## Document images with source code
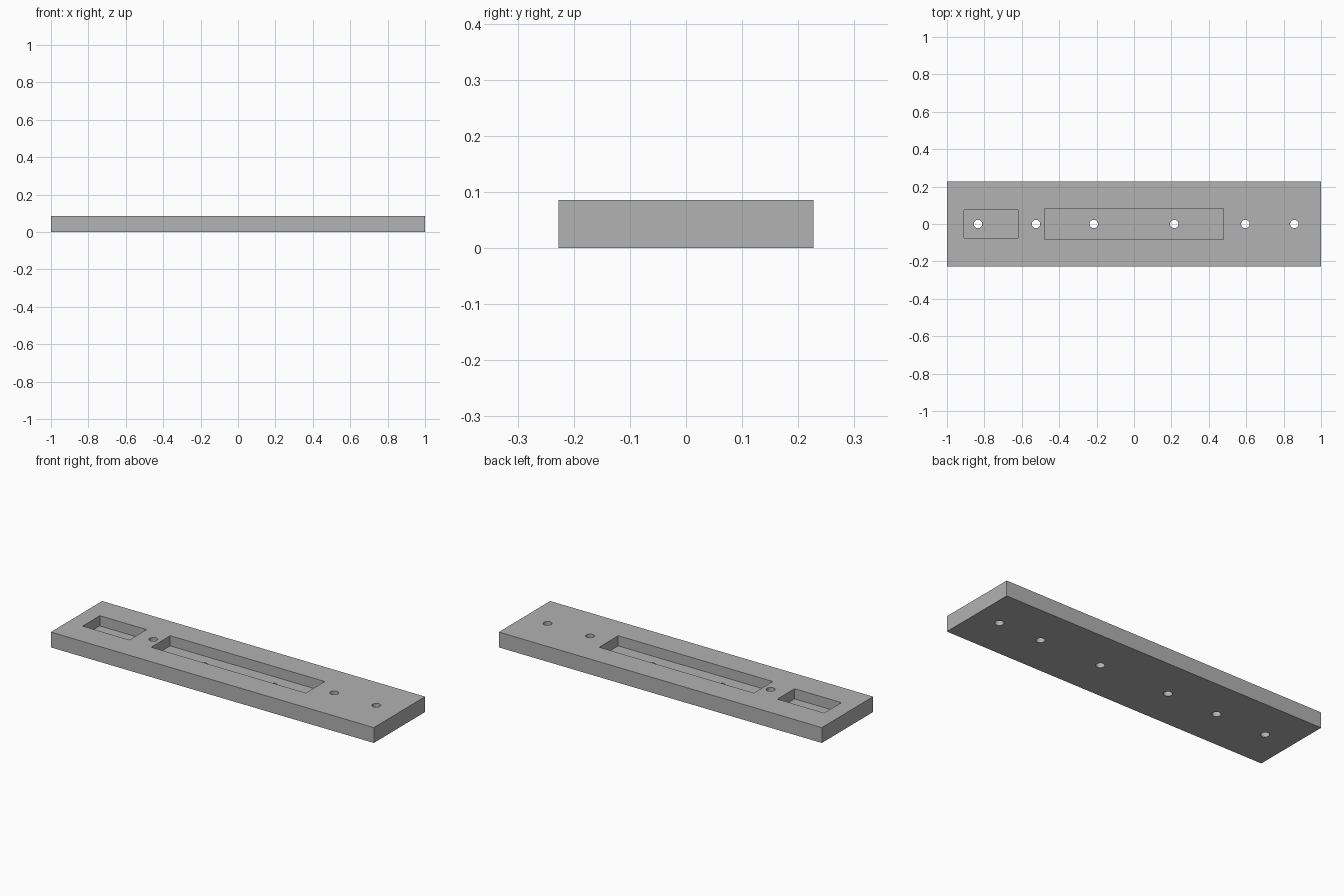
import bpy

if "Cube" in bpy.data.objects:
    bpy.data.objects.remove(bpy.data.objects["Cube"], do_unlink=True)

THICK, WIDTH = 0.086, 0.454
FLOOR = 0.029        # height of the pocket floors
HOLE_RADIUS = 0.0225

grey = bpy.data.materials.new("plain grey")
grey.use_nodes = True
colour = (0.445, 0.445, 0.445, 1)
grey.diffuse_color = colour
grey.node_tree.nodes["Principled BSDF"].inputs["Base Color"].default_value = colour


def box(name, x0, x1, half_y, z0, z1):
    bpy.ops.mesh.primitive_cube_add(size=1, location=((x0 + x1) / 2, 0, (z0 + z1) / 2))
    ob = bpy.context.object
    ob.name = name
    ob.scale = (x1 - x0, 2 * half_y, z1 - z0)
    bpy.ops.object.transform_apply(location=True, rotation=False, scale=True)
    ob.data.materials.append(grey)
    return ob


def cut(target, cutter):
    cutter.hide_render = True
    mod = target.modifiers.new(cutter.name, 'BOOLEAN')
    mod.operation = 'DIFFERENCE'
    mod.solver = 'EXACT'
    mod.object = cutter
    bpy.context.view_layer.objects.active = target
    bpy.ops.object.modifier_apply(modifier=mod.name)
    bpy.data.objects.remove(cutter, do_unlink=True)


# Flat mounting plate
plate = box("mounting_plate", -1, 1, WIDTH / 2, 0, THICK)

# Two rectangular pockets sunk into the top
cut(plate, box("small_pocket", -0.909, -0.619, 0.076, FLOOR, THICK * 2))
cut(plate, box("long_pocket", -0.479, 0.479, 0.084, FLOOR, THICK * 2))

# Row of round screw holes through the plate
for x in (-0.834, -0.524, -0.215, 0.215, 0.595, 0.857):
    bpy.ops.mesh.primitive_cylinder_add(vertices=32, radius=HOLE_RADIUS,
                                        depth=THICK * 4, location=(x, 0, 0))
    drill = bpy.context.object
    drill.name = "screw_hole"
    drill.data.materials.append(grey)
    cut(plate, drill)

# Round hole walls, sharp plate edges
bpy.ops.object.select_all(action='DESELECT')
plate.select_set(True)
bpy.context.view_layer.objects.active = plate
bpy.ops.object.shade_smooth_by_angle()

## Exercise brief
Please go through the data above and copy every line that has the word "active".

## Answer below
    bpy.context.view_layer.objects.active = target
bpy.context.view_layer.objects.active = plate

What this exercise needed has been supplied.